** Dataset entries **
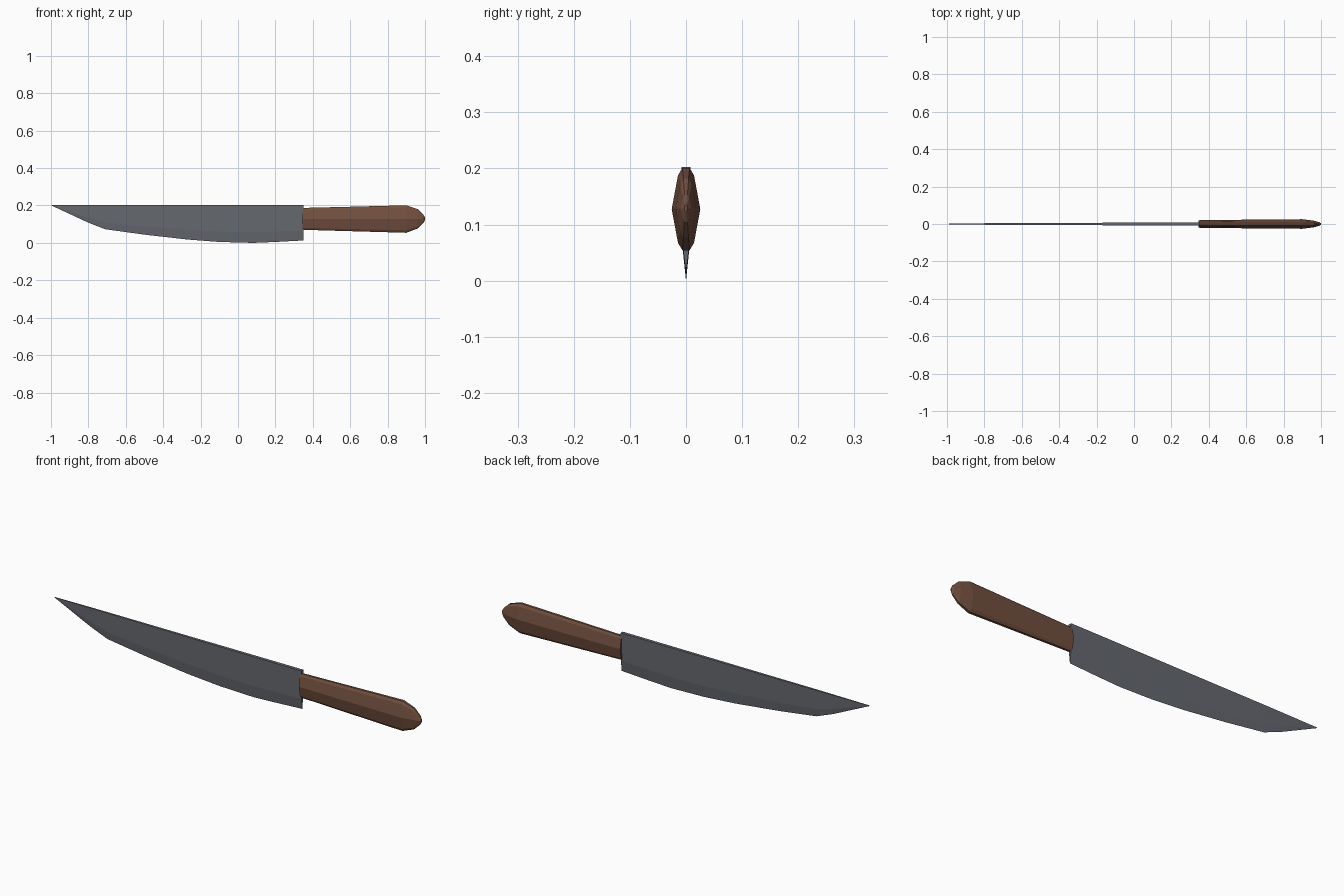
import bpy, bmesh

if "Cube" in bpy.data.objects:
    bpy.data.objects.remove(bpy.data.objects["Cube"])


def material(name, color):
    m = bpy.data.materials.new(name)
    m.diffuse_color = color
    m.use_nodes = True
    m.node_tree.nodes["Principled BSDF"].inputs["Base Color"].default_value = m.diffuse_color
    return m


def loft(name, rings, mat):
    """Skin a closed, flat-shaded solid through matching cross-section rings."""
    bm = bmesh.new()
    loops = [[bm.verts.new(p) for p in ring] for ring in rings]
    for a, b in zip(loops, loops[1:]):
        for i in range(len(a)):
            j = (i + 1) % len(a)
            bm.faces.new((a[i], a[j], b[j], b[i]))
    bm.faces.new(loops[0])
    bm.faces.new(loops[-1])
    bmesh.ops.remove_doubles(bm, verts=bm.verts, dist=0.0001)
    bmesh.ops.recalc_face_normals(bm, faces=bm.faces)
    me = bpy.data.meshes.new(name)
    bm.to_mesh(me)
    bm.free()
    ob = bpy.data.objects.new(name, me)
    bpy.context.collection.objects.link(ob)
    me.materials.append(mat)
    return ob


steel = material("steel", (0.13, 0.14, 0.16, 1))
wood = material("wood", (0.17, 0.08, 0.05, 1))

# Blade: straight spine, curved belly, wedge section (x, edge z, half thickness)
SPINE = 0.203
stations = [(0.35, 0.013, 0.008), (0.2, 0.005, 0.008), (0.08, 0.0, 0.0075),
            (-0.1, 0.005, 0.007), (-0.27, 0.018, 0.0062), (-0.5, 0.044, 0.0055),
            (-0.71, 0.073, 0.005), (-0.8, 0.108, 0.004), (-0.998, 0.2, 0.0012)]
rings = []
for x, edge, t in stations:
    mid = edge + 0.28 * (SPINE - edge)
    rings.append([(x, 0, edge), (x, t * 0.8, mid), (x, t, SPINE),
                  (x, -t, SPINE), (x, -t * 0.8, mid)])
loft("blade", rings, steel)

# Handle: faceted long section, flaring to a rounded butt (x, bottom, top, half width)
half = [(0.25, 1.0), (0.56, 0.82), (1.0, 0.0), (0.56, -0.82), (0.25, -1.0)]
section = half + [(-u, v) for u, v in reversed(half)]
stations = [(0.345, 0.07, 0.187, 0.02), (0.55, 0.064, 0.192, 0.0225),
            (0.9, 0.054, 0.201, 0.0255), (0.96, 0.077, 0.181, 0.018),
            (0.99, 0.105, 0.153, 0.01), (1.0, 0.122, 0.136, 0.003)]
rings = []
for x, lo, hi, w in stations:
    c, h = (lo + hi) / 2, (hi - lo) / 2
    rings.append([(x, u * w, c + v * h) for u, v in section])
loft("handle", rings, wood)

** AIM OF THE EXERCISE **
Exactly the lines from the top of the entries through the line with "bm = bmesh.new()", inclusive, must be given again, with every picture omitted.

** FINISHED EXERCISE **
import bpy, bmesh

if "Cube" in bpy.data.objects:
    bpy.data.objects.remove(bpy.data.objects["Cube"])


def material(name, color):
    m = bpy.data.materials.new(name)
    m.diffuse_color = color
    m.use_nodes = True
    m.node_tree.nodes["Principled BSDF"].inputs["Base Color"].default_value = m.diffuse_color
    return m


def loft(name, rings, mat):
    """Skin a closed, flat-shaded solid through matching cross-section rings."""
    bm = bmesh.new()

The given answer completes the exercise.